After "Oprah!", People magazine, the tabloids' coverage and Spy magazine's takeoff, it is almost a cliche now: "Switched at Birth."
It's "that" story about the two couples who each had a daughter in a Florida hospital in 1978 and to whom one of parenting's worst nightmares actually happened: The babies were switched.
The story began playing out in the media from coast to coast in 1988 when one set of parents -- the Twiggs -- found out through genetic testing at Johns Hopkins Hospital that they were not the biological parents of Arlena, the child they had been raising for 10 years. A Baltimore attorney helped them determine the truth about their biological daughter and file a lawsuit -- still pending -- against the hospital involved in the mix-up. That real-life search made for an emotional saga that continues today.
And now, much of the fear, suffering and love of that tale surface in a two-part docudrama -- starting at 9 tonight on WMAR-TV (Channel 2) -- which NBC is using to get a head start on its month of "sweeps" programming.
First, the good news about "Switched at Birth": Actress Bonnie Bedelia plays the dickens out of Regina Twigg, the woman who raised Arlena, but who is the biological mother of Kimberly Mays. It's Bedelia's show, really, as she turns in a tour-de-force performance.
Bedelia's Twigg is also noteworthy because commercial television so infrequently focuses on working-class women, who do not work outside the home and who are portrayed as neither saints nor as drudges. Here, Regina Twigg is a multifaceted and memorable creation, with nicks in her character and some bright edges, too, thanks to Bedelia's work.
Brian Kerwin also delivers an impressive performance as Bob Mays, who raised Kimberly. Kerwin's work here is not as on-the- money, low-key perfect as it was in "Murphy's Romance." You can see him reach and come up empty a few times.
But he's the yin to Bedelia's yang, and his performance is strong enough to keep the emotional teeter-totter going as the four-hour story alternates between the Mays' and Twiggs' worlds.
It's a good thing that Bedelia and Kerwin are so good, because the bad news, in part, is that there are really only two or three hours of material here stretched to four.

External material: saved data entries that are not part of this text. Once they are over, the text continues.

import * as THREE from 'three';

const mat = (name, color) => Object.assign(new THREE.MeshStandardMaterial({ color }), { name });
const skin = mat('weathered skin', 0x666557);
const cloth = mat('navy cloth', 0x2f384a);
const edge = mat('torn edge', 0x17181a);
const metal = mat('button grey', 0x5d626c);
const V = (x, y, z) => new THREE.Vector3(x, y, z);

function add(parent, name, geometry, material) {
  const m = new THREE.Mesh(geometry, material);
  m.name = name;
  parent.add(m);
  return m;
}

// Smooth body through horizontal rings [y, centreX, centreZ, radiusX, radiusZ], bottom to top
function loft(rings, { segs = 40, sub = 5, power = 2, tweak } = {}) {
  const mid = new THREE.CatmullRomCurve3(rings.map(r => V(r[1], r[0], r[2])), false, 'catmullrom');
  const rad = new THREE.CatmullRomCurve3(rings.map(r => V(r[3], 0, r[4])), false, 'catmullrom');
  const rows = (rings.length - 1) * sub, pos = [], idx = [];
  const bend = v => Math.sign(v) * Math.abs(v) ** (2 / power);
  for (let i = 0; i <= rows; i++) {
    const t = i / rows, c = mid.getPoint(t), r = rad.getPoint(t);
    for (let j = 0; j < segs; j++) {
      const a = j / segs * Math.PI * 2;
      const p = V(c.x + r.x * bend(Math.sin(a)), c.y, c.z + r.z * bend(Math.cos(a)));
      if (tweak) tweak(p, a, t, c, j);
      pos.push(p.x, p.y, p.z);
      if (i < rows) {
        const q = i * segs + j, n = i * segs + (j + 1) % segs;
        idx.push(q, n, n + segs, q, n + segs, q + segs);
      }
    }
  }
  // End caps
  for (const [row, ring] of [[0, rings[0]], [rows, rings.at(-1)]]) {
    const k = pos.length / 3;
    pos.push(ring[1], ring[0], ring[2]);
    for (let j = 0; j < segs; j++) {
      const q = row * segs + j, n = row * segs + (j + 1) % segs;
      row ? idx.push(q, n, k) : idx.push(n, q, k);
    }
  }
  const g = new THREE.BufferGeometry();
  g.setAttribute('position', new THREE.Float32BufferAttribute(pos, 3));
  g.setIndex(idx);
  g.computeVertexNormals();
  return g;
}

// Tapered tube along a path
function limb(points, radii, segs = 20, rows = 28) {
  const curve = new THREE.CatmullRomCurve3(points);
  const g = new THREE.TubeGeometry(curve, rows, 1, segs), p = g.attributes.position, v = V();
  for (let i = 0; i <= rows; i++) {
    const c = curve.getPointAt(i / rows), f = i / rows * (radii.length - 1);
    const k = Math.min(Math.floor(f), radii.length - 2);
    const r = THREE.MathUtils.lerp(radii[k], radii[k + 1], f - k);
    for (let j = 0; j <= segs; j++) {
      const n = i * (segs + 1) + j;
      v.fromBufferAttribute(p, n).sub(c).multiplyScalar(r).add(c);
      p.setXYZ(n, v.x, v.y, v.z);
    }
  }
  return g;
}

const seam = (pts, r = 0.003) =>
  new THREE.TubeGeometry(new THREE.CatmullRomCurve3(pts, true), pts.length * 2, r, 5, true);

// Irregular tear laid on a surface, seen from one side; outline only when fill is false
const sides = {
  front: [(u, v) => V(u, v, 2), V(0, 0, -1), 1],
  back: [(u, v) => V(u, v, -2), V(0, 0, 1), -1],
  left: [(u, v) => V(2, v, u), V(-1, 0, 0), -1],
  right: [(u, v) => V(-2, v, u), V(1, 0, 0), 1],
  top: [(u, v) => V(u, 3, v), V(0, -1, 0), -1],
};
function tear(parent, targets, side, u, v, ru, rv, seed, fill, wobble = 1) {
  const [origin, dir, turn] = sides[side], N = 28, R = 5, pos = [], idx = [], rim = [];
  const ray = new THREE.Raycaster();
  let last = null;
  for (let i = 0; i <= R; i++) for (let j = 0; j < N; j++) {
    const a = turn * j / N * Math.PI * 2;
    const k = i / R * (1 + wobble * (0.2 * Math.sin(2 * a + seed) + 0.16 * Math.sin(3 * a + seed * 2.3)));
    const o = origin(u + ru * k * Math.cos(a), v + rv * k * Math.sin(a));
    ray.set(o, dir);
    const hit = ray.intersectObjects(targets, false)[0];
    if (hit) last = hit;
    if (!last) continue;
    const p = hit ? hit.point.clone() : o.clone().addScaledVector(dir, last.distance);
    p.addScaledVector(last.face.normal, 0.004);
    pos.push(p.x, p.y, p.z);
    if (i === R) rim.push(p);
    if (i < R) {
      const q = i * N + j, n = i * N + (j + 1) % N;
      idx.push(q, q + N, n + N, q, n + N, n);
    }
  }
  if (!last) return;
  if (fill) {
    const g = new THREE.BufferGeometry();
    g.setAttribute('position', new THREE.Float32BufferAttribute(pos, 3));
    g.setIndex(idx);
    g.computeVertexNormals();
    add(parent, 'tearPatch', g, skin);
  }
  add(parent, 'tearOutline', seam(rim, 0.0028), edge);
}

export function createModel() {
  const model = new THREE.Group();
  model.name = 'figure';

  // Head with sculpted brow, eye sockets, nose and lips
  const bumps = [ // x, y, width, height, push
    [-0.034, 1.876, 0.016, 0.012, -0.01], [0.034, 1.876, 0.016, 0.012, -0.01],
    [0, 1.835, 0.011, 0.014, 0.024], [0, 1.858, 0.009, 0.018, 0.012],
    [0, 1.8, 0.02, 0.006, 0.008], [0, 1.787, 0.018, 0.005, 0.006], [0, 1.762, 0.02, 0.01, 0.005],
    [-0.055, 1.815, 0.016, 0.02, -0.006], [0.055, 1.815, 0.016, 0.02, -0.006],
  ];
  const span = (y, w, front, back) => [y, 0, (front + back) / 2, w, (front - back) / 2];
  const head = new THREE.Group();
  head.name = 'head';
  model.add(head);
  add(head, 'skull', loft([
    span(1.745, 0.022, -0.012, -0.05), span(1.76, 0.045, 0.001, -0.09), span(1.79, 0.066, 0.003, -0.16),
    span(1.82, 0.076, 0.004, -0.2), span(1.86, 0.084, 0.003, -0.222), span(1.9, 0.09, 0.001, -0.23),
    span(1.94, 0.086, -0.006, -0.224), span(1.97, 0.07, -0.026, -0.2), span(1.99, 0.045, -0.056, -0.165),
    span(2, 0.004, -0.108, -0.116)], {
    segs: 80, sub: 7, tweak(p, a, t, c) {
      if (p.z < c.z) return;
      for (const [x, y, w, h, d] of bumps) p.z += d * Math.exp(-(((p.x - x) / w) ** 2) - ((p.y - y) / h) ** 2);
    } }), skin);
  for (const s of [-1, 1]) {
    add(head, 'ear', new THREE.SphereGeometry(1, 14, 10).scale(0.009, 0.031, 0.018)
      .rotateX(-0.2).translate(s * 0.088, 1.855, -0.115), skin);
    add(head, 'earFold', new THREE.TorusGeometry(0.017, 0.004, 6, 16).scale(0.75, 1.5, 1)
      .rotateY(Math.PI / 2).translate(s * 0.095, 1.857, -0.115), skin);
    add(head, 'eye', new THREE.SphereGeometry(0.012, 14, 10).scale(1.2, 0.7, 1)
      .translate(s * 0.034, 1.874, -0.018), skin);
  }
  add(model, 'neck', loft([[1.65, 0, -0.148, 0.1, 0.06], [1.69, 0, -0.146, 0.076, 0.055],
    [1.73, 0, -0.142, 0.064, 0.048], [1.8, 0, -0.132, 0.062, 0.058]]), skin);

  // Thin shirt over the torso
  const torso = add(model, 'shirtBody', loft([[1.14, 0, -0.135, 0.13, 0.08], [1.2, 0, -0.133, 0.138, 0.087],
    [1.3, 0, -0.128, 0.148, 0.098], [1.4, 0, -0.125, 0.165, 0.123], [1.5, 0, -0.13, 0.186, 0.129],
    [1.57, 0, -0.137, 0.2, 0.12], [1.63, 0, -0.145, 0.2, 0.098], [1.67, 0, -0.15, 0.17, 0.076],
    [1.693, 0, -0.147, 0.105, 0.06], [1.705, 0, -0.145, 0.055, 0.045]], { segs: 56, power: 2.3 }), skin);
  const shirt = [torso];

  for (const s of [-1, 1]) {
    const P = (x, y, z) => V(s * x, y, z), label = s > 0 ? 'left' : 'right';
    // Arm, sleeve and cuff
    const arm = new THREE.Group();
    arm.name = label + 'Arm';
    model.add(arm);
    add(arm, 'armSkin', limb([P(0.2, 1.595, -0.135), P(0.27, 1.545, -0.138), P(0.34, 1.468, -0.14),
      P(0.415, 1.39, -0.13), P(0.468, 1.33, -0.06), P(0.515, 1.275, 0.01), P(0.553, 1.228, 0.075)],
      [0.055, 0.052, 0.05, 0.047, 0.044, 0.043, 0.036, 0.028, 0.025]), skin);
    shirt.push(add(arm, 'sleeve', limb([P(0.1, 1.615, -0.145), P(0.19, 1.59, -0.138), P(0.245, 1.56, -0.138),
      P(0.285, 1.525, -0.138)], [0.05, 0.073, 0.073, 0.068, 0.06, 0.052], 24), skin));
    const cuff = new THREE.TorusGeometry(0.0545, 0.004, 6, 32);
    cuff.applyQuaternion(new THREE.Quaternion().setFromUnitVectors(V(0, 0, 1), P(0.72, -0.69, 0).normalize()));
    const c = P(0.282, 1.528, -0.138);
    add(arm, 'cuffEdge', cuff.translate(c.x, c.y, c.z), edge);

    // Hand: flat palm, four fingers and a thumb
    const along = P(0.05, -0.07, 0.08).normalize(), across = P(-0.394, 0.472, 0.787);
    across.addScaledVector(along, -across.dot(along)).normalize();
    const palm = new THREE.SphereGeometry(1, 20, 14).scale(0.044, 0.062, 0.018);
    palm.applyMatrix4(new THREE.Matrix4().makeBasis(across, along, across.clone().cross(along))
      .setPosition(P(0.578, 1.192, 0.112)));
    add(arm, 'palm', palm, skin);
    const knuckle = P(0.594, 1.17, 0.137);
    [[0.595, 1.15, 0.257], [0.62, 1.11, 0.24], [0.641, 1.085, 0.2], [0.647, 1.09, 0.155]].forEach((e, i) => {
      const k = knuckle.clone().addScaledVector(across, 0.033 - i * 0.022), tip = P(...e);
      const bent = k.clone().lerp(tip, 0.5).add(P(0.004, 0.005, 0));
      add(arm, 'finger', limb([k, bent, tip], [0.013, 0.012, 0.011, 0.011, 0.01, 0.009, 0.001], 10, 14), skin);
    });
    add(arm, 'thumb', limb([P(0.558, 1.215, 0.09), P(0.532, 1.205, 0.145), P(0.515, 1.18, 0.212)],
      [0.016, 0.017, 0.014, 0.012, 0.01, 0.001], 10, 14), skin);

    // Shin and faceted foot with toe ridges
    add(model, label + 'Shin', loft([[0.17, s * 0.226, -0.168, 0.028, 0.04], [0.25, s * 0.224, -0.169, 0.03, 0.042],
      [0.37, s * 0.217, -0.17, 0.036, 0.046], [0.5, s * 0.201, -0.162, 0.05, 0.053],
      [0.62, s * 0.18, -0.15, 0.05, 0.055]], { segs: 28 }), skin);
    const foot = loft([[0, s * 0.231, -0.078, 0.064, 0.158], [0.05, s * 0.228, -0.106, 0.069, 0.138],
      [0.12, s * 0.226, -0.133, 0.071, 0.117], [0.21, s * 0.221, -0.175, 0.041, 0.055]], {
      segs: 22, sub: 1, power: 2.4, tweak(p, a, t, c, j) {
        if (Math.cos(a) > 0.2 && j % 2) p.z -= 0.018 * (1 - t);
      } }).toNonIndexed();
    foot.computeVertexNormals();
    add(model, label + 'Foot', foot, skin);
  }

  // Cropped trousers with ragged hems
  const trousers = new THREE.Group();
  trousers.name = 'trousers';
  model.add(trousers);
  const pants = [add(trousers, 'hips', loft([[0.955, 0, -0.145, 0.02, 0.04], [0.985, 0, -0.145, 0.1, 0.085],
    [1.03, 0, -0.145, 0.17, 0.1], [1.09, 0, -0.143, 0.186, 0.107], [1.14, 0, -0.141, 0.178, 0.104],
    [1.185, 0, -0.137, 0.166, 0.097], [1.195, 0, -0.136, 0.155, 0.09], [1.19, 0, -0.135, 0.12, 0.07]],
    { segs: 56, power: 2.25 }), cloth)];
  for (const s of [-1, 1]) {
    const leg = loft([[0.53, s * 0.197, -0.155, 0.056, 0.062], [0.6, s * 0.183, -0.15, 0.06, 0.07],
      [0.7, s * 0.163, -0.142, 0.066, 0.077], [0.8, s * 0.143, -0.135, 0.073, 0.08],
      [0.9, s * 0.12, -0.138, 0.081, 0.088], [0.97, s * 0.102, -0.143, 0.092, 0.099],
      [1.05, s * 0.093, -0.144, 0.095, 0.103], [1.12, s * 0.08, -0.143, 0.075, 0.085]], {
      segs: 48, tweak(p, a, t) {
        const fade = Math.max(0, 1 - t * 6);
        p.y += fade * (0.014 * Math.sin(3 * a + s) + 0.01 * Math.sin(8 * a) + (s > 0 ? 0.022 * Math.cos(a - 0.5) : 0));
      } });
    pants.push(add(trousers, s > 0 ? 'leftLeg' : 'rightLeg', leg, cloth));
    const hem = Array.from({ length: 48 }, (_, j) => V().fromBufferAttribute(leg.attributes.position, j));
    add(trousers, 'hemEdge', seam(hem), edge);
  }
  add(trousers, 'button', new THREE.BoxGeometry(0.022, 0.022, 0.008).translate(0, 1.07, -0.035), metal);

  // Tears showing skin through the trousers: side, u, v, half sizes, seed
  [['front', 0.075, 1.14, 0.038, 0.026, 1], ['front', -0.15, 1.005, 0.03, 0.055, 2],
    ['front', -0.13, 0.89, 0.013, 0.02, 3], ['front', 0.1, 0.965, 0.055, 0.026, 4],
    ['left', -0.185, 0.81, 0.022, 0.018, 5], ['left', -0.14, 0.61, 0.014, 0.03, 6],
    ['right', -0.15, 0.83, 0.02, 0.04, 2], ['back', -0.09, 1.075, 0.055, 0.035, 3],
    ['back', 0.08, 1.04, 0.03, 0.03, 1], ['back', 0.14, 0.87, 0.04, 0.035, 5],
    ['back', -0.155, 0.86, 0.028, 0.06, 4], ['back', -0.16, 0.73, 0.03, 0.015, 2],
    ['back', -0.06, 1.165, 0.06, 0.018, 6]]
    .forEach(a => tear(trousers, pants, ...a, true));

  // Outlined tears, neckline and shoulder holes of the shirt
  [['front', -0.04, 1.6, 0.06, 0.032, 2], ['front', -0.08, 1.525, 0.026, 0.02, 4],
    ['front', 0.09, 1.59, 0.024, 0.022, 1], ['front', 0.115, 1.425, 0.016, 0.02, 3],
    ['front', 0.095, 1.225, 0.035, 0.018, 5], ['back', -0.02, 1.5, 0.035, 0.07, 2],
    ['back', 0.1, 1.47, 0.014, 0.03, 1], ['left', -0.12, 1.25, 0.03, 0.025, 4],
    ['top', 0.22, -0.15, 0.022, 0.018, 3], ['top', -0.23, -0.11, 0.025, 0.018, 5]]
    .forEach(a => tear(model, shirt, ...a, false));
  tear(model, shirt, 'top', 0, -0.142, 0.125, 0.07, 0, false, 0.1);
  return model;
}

In the new world of network cost-cutting, what we have is NBC trying to feed four with a steak large enough for just two.
The result is not that the film is boring or terribly slow, but that it lacks a tight focus and, therefore, one, great, knockout emotional punch.
So much history is given -- as the film wanders down what seems like every path the lives of these two families took in 10 years -- that the discovery of the switched babies doesn't begin until Monday night's finale.
In tonight's installment, we go through happy moments in each of the families' lives; then the long and painful death from ovarian cancer of Barbara Mays (the biological mother of Arlena); Bob Mays' confusion and grief; and, most of all, the illness and death of Arlena at age 10 from a heart defect she was born with.
The death of this child could have been one of the most powerful scenes of the TV season. But because the viewer has been down so many emotional side streets by the time it comes, a numbing has set in.
In addition, because "Switch at Birth" is a docudrama, it goes for the gut again and again; in so doing, it takes liberties with the facts. For example, some Baltimore viewers might wonder what happened to the local attorney, Marvin Ellin, who represented the Twiggs. In the film, the lawyer is a woman from Philadelphia.
Michael O'Hara, the show's producer, said that there's no Ellin because he chose to use two composites for all the lawyers involved in the case. Translation: The lawyers, including the likable attorney played by Ed Asner, are make-believe.
So, be careful with your emotions as you watch. The main emotion this film taps is fear -- not just a parent's fear of losing a child, but also a vague fear that many of us have living in an increasingly depersonalized America -- where the hometown sense of trust and community rarely exists.
We have moved in our lifetimes from a concept of trust based on familiarity in Hometown America to one of assumed contractual obligation based on threat of lawsuit in Mobile America. We hope the stranger we paid to fix our brakes really did fix them. We hope the stranger in the hospital whites taking our baby from us is worthy of that trust.
"Switched at Birth" offers no answers about how the switc happened -- though in its defense, no real-life answers have emerged. The filmmakers, of course, could have waited to see if ongoing investigations yielded such answers instead of rushing the story to the screen.
The great question about "Switched at Birth" is whether it engages our fear and makes us more capable of dealing with it, or whether the film simply exploits the fear and leaves us more rattled than ever -- once we've been counted by Nielsen.
That is something each viewer probably best decides fohimself. Personally, I view it as the latter.
This is a certainty, though: Millions of parents will turn off the television set tonight and look in on their sleeping children with a set of powerful feelings aroused by watching "Switched at Birth" -- and they won't know which feelings are based on something that really happened, and which are based on things a dramatist made up.